## Exercise details:
Scan the records below for the word "rear". Copy each line where it appears.

## Records provided:
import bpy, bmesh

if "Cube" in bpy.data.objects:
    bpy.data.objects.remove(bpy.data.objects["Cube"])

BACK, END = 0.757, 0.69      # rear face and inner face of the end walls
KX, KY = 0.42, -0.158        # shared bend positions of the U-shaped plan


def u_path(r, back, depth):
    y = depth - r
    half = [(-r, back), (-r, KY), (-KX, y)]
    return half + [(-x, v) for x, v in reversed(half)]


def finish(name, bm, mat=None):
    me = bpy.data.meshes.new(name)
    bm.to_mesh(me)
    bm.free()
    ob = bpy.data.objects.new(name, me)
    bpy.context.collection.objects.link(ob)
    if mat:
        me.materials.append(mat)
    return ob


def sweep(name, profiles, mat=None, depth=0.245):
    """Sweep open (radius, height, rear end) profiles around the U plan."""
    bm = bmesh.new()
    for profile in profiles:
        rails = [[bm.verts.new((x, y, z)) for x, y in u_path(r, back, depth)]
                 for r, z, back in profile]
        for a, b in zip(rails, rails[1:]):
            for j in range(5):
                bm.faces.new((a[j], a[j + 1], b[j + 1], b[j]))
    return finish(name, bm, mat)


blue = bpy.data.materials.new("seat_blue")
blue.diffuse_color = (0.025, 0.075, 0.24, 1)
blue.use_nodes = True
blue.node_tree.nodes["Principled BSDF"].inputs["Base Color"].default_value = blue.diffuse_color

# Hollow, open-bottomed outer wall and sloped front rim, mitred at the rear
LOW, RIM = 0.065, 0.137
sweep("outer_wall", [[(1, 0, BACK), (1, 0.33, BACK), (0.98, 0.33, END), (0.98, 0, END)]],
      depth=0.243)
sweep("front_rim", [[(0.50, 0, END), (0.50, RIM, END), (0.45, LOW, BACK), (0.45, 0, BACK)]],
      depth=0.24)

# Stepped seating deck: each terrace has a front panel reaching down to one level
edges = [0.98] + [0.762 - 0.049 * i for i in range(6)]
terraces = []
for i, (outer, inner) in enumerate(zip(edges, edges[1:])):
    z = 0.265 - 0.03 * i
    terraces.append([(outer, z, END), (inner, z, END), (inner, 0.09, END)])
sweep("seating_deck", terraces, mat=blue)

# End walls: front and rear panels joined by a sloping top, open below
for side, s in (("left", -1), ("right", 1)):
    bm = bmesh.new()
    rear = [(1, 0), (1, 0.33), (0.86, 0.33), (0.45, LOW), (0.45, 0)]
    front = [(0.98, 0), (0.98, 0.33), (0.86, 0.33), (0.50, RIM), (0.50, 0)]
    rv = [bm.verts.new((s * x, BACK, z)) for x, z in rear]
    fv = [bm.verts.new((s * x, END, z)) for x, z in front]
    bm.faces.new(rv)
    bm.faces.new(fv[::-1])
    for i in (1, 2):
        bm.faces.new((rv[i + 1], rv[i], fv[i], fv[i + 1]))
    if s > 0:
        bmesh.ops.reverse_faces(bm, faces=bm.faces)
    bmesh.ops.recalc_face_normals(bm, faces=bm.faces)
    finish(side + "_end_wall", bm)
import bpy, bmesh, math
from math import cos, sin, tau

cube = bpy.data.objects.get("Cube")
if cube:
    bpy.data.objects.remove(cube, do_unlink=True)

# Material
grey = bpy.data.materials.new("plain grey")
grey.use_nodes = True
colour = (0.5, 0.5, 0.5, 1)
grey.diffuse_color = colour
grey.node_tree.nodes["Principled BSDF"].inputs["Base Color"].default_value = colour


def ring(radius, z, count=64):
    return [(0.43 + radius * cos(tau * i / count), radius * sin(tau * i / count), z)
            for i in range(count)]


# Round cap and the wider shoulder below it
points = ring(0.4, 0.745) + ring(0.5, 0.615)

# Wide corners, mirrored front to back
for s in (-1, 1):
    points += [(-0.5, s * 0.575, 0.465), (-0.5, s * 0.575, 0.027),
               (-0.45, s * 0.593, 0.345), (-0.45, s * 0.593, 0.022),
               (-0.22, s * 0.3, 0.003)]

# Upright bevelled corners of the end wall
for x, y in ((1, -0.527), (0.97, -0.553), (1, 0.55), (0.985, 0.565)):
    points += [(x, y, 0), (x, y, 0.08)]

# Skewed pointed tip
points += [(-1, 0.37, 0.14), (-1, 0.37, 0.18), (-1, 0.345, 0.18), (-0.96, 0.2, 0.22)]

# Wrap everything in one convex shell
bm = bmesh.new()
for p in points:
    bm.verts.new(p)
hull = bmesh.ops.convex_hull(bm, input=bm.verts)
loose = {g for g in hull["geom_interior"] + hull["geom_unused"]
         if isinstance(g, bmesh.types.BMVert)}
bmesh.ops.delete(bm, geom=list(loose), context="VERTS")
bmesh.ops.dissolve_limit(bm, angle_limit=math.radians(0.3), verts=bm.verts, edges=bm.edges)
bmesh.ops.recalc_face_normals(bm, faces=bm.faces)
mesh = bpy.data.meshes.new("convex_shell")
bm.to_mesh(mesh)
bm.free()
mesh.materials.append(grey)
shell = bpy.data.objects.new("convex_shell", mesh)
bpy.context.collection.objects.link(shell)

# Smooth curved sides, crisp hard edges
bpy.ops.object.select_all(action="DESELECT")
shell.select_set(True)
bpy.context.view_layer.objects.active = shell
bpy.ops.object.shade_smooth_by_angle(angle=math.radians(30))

## Solution to this exercise:
BACK, END = 0.757, 0.69      # rear face and inner face of the end walls
    """Sweep open (radius, height, rear end) profiles around the U plan."""
# Hollow, open-bottomed outer wall and sloped front rim, mitred at the rear
# End walls: front and rear panels joined by a sloping top, open below
    rear = [(1, 0), (1, 0.33), (0.86, 0.33), (0.45, LOW), (0.45, 0)]
    rv = [bm.verts.new((s * x, BACK, z)) for x, z in rear]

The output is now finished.